In good condition

Trust your gut: the relationship between digestive and mental health


Photo by Submitted

The writer of this column does not claim to know more than a licensed medical professional and all opinions are their own. For questions on prescription medicine or general mental health concerns, visit your local health clinic.

The phrase “Trust your gut” takes on quite a literal meaning when addressing a common health topic: your digestive tract.

The occasional stomach ache is one issue — but — the experience of immediate stomach pain after every meal was something I had to take a closer look at this fall. A solution to the pain was my only concern.

However, I soon realized there is more than meets the eye when addressing digestive health. Specifically — when the mind and body are evaluated together — declines in mental health can result in gut health issues.

It is no surprise that in the last months, I have experienced a mental health decline. With the unprecedented future of COVID-19, a new school year, work, friends and family — it seems a million and one things are always on my mind. 

With an increase in anxiety and the continual stomach pain, my doctor prescribed a probiotic supplement to take every day to balance both areas of my health.

A probiotic, defined by the National Center for Complementary and Integrative Health, is a live microorganism that has health benefits when consumed into the body. They are found in foods as common as yogurt, fermented foods and now dietary supplements.

There are endless probiotic supplements out on the market. My personal choice is an over-the-counter alternative, but what matters most is the biology each probiotic includes.

Seed, an “ecosystem of scientists, doctors and innovators,” offers their own line of microbiome health products, including probiotics, prebiotics and altogether synbiotics that combine the two. 

Seed offers a “Daily Synbiotic” which includes both a probiotic and prebiotic supplement. The targeted benefits include; digestive health, skin health, gut immunity, gut integrity, heart health and micronutrient synthesis.

To provide even more accessibility toward probiotics — and other alternative supplements on the market — probiotics are available as gluten free, vegetarian and vegan. 

My own personal supplement — advertised toward women’s health — is vegetarian and gluten free, with a delivery of 20 billion viable cells of microbiome probiotic strains. 

Seed is not only a one-stop-shop for all things related to gut health, as it also sheds light on the potential of microbiome health and their mission to improve “human and planetary health.”

Research done by Seed and other medical institutions show healthy gut characteristics have been linked to the central nervous system and the brain. Illnesses with more common gut health connections include anxiety disorders, depressive disorders and levels of autism.

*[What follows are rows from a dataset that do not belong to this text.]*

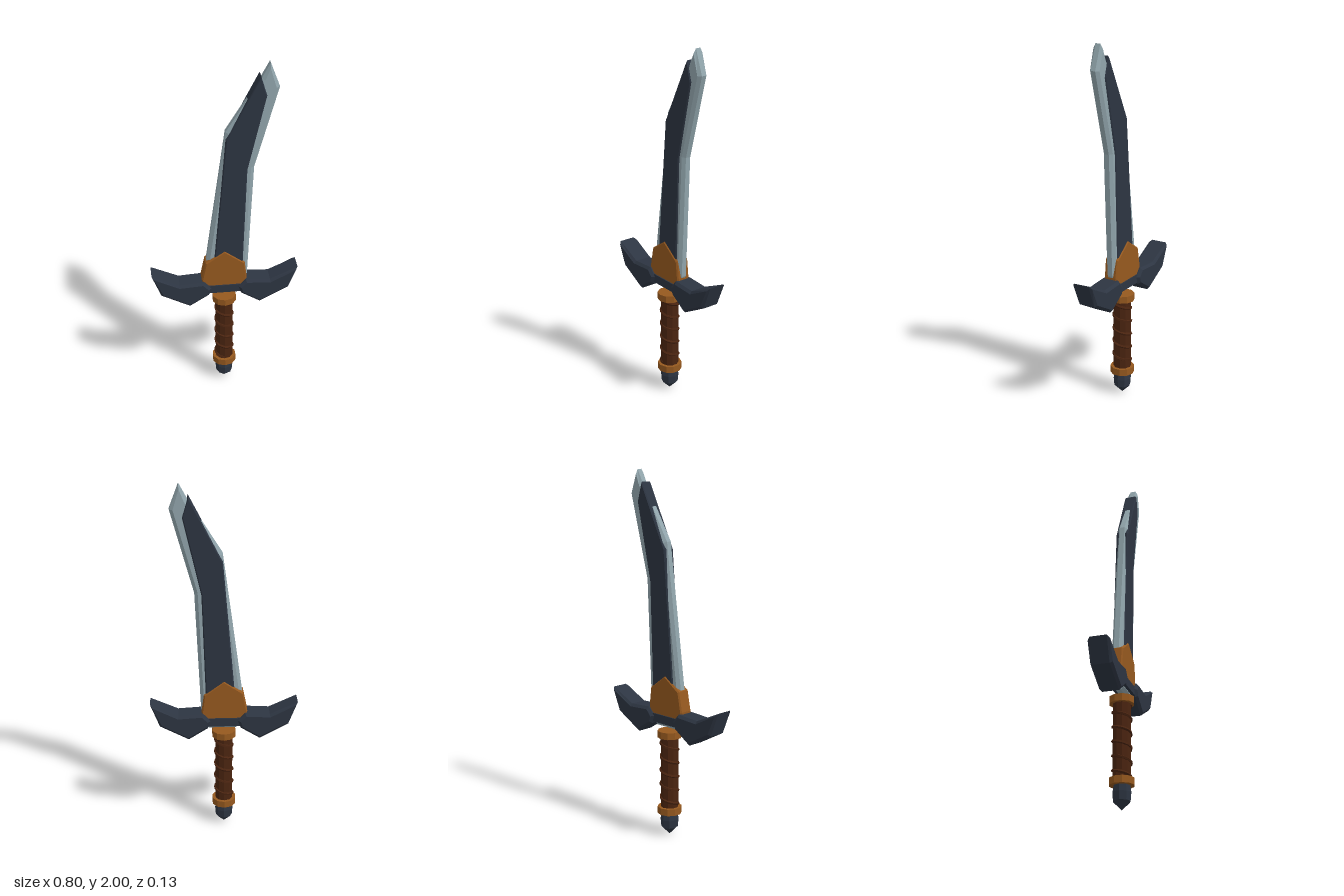
import * as THREE from 'three';

const material = (name, color) => {
  const m = new THREE.MeshStandardMaterial({ color, flatShading: true });
  m.name = name;
  return m;
};

export function createModel() {
  const steel = material('steel', 0x92a6ad);
  const dark = material('dark iron', 0x2d3542);
  const bronze = material('bronze', 0x96591f);
  const leather = material('leather', 0x4a2410);
  const model = new THREE.Group();
  model.name = 'sword';

  const add = (name, geometry, mat) => {
    const mesh = new THREE.Mesh(geometry, mat);
    mesh.name = name;
    model.add(mesh);
    return mesh;
  };

  // Outline extruded evenly to both sides of z = 0, with a chamfer inside the outline
  const slab = (points, half, inset, drop) => {
    const shape = new THREE.Shape(points.map(([x, y]) => new THREE.Vector2(x, y)));
    const g = new THREE.ExtrudeGeometry(shape, {
      depth: 2 * (half - drop), bevelEnabled: true, bevelSegments: 1,
      bevelSize: inset, bevelThickness: drop, bevelOffset: -inset,
    });
    return g.translate(0, 0, -(half - drop));
  };

  // Blade: bright cutting edge with a thicker dark core
  add('bladeEdge', slab([
    [-0.07, 0.62], [0.085, 0.62], [0.125, 0.74], [0.155, 1.42], [0.277, 1.87],
    [0.228, 2.0], [0.185, 1.92], [0.005, 1.63], [-0.1, 0.84], [-0.1, 0.72],
  ], 0.028, 0.018, 0.014), steel);
  add('bladeCore', slab([
    [-0.07, 0.7], [0.095, 0.7], [0.118, 1.41], [0.212, 1.83], [0.18, 1.935], [0.005, 1.59],
  ], 0.034, 0.006, 0.006), dark);

  // Bronze collar at the blade root
  add('collar', slab([
    [-0.122, 0.67], [0.122, 0.67], [0.122, 0.73], [0.11, 0.83], [0, 0.912],
    [-0.105, 0.84], [-0.127, 0.73],
  ], 0.039, 0.007, 0.007), bronze);

  // Guard: centre bar and two mirrored wings
  const bar = new THREE.BoxGeometry(0.18, 0.048, 0.09).translate(0, 0.666, 0);
  add('guardBar', bar, dark);
  const wing = [[0.402, 0.782], [0.25, 0.712], [0.115, 0.72], [0.075, 0.675],
    [0.09, 0.632], [0.195, 0.565], [0.352, 0.65]];
  for (const [name, side] of [['guardWingLeft', 1], ['guardWingRight', -1]]) {
    const points = wing.map(([x, y]) => [x * side, y]);
    add(name, slab(points, 0.059, 0.014, 0.014), dark);
  }

  // Grip with a spiral wrap
  add('grip', new THREE.CylinderGeometry(0.049, 0.049, 0.42, 10).translate(0, 0.365, 0), leather);
  const turns = 5, steps = turns * 10, helix = [];
  for (let i = 0; i <= steps; i++) {
    const a = (i / steps) * turns * Math.PI * 2;
    helix.push(new THREE.Vector3(0.047 * Math.sin(a), 0.56 - 0.39 * i / steps, 0.047 * Math.cos(a)));
  }
  add('gripWrap', new THREE.TubeGeometry(new THREE.CatmullRomCurve3(helix), 100, 0.009, 5), leather);

  // Bronze rings at both ends of the grip
  for (const [name, y] of [['upperRing', 0.582], ['lowerRing', 0.145]]) {
    add(name, new THREE.CylinderGeometry(0.067, 0.067, 0.038, 10).translate(0, y, 0), bronze);
  }

  // Faceted pommel
  const profile = [[0, 0], [0.046, 0.045], [0.05, 0.09], [0.044, 0.135], [0, 0.135]];
  add('pommel', new THREE.LatheGeometry(profile.map(([x, y]) => new THREE.Vector2(x, y)), 8), dark);

  return model;
}
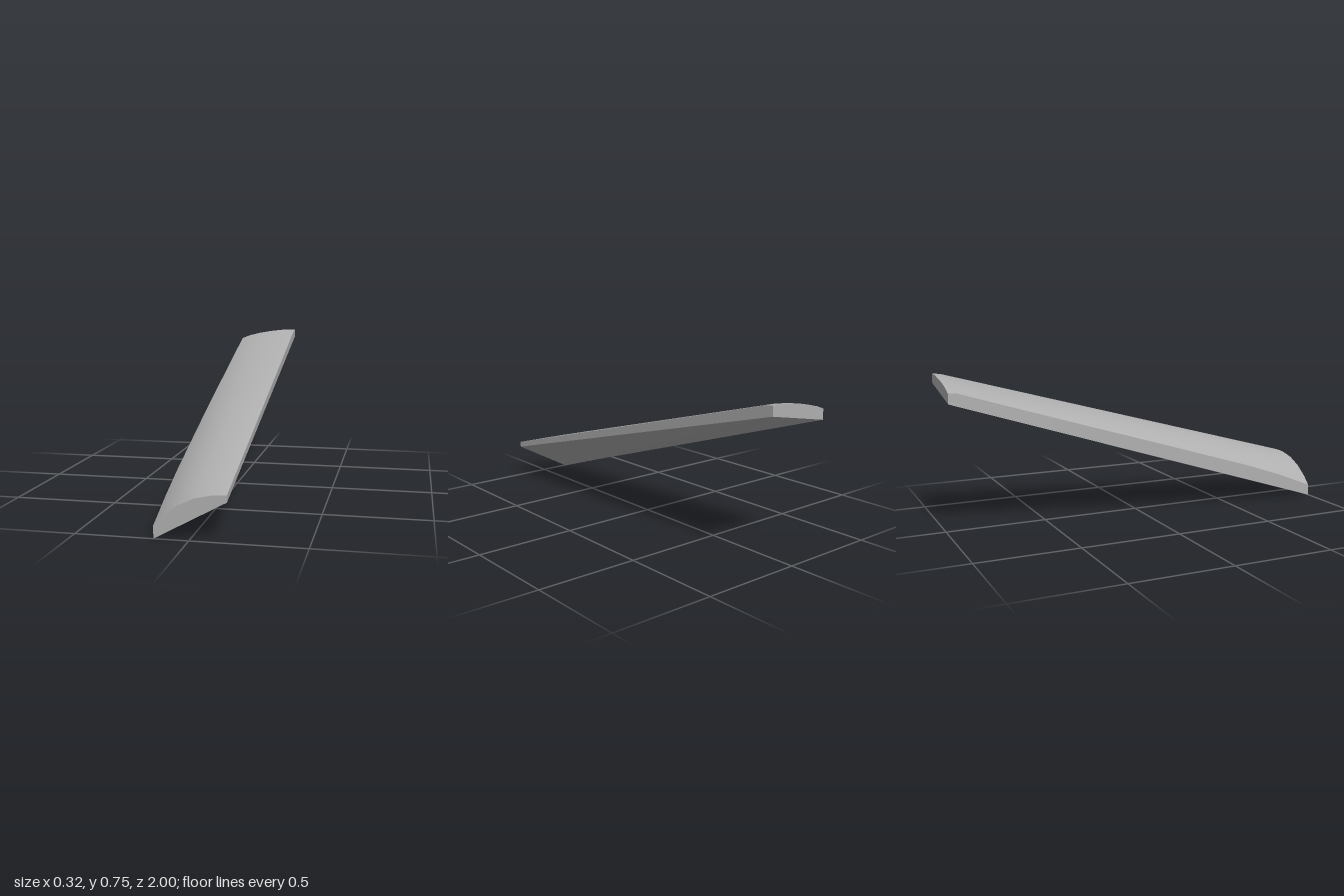
import * as THREE from 'three';

const V = (x, y, z) => new THREE.Vector3(x, y, z);
const lerp = THREE.MathUtils.lerp;

// Curved upper edge of the two end sections: fractions across, then heights
const across = [0, 0.13, 0.325, 0.557, 0.82, 1];
const frontTop = [0.057, 0.1, 0.147, 0.182, 0.2, 0.202];
const backTop = [0.69, 0.706, 0.722, 0.735, 0.745, 0.746];

// Stations along the blade: z and extra height on the left edge
const stations = [[1, 0], [0.8, 0.016], [0.6, 0.022], [0.2, 0.02], [-0.1, 0.017], [-0.5, 0.013], [-0.96, 0.01], [-1, 0]];
const RIGHT = 0.162;

function section([z, bulge]) {
  const t = (1 - z) / 2;
  const left = lerp(-0.152, -0.163, Math.min(1, t / 0.55));
  const crown = z > -1 ? 0.0035 * (1 - z) : 0;
  return {
    top: across.map((u, j) => V(
      lerp(left, RIGHT, u),
      lerp(frontTop[j], backTop[j], t) + bulge * (1 - u) + crown * u, z)),
    bottom: across.map((u) => V(
      lerp(left, RIGHT, u),
      lerp(lerp(0, 0.64, t), lerp(0.172, 0.7, t), u), z)),
  };
}

// Surface through rows of points
function panel(rows) {
  const n = rows[0].length;
  const index = [];
  for (let i = 0; i < rows.length - 1; i++) {
    for (let j = 0; j < n - 1; j++) {
      const a = i * n + j, b = a + 1, c = a + n, d = c + 1;
      index.push(a, b, c, b, d, c);
    }
  }
  const geometry = new THREE.BufferGeometry().setFromPoints(rows.flat());
  geometry.setIndex(index);
  geometry.computeVertexNormals();
  return geometry;
}

export function createModel() {
  const group = new THREE.Group();
  group.name = 'twistedBlade';
  const grey = new THREE.MeshStandardMaterial({ color: 0xb0b0b0 });
  grey.name = 'grey';
  const add = (name, geometry) => {
    const mesh = new THREE.Mesh(geometry, grey);
    mesh.name = name;
    group.add(mesh);
  };

  const sections = stations.map(section);
  const first = sections[0], last = sections[sections.length - 1];

  // Cambered top, long sides and end caps
  add('curvedTop', panel(sections.map((s) => s.top)));
  add('leftSide', panel(sections.map((s) => [s.bottom[0], s.top[0]])));
  add('rightSide', panel(sections.map((s) => [s.top[5], s.bottom[5]])));
  add('frontEnd', panel([first.bottom, first.top]));
  add('backEnd', panel([last.top, last.bottom]));

  // Underside folded along its diagonal
  const apex = last.bottom[5];
  const points = [first.bottom[5], first.bottom[0], apex];
  for (let i = 0; i < sections.length - 1; i++) {
    points.push(sections[i].bottom[0], sections[i + 1].bottom[0], apex);
  }
  const underside = new THREE.BufferGeometry().setFromPoints(points);
  underside.computeVertexNormals();
  add('underside', underside);

  return group;
}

The two health concerns represent a symbiotic relationship, where one will affect the other.

Whether or not you purchase supplements from Seed, the company’s open dialogue around the probiotic industry and their scientific discoveries is worth examining.

After taking my own daily probiotic for over a month now — in addition to the support of additional mental health needs — I can confidently say my digestive health is on the upward climb. I no longer experience daily intestinal pain and somehow I feel more “fresh” after every daily pill.

While you may not understand all of the science behind a probiotic or digestive health, there are resources available to make the learning process that much easier.

If you begin to notice issues with your own mental health, maybe it’s time to “follow your gut” and see how interconnected the mind and body are.

Nelson can be reached at [email protected].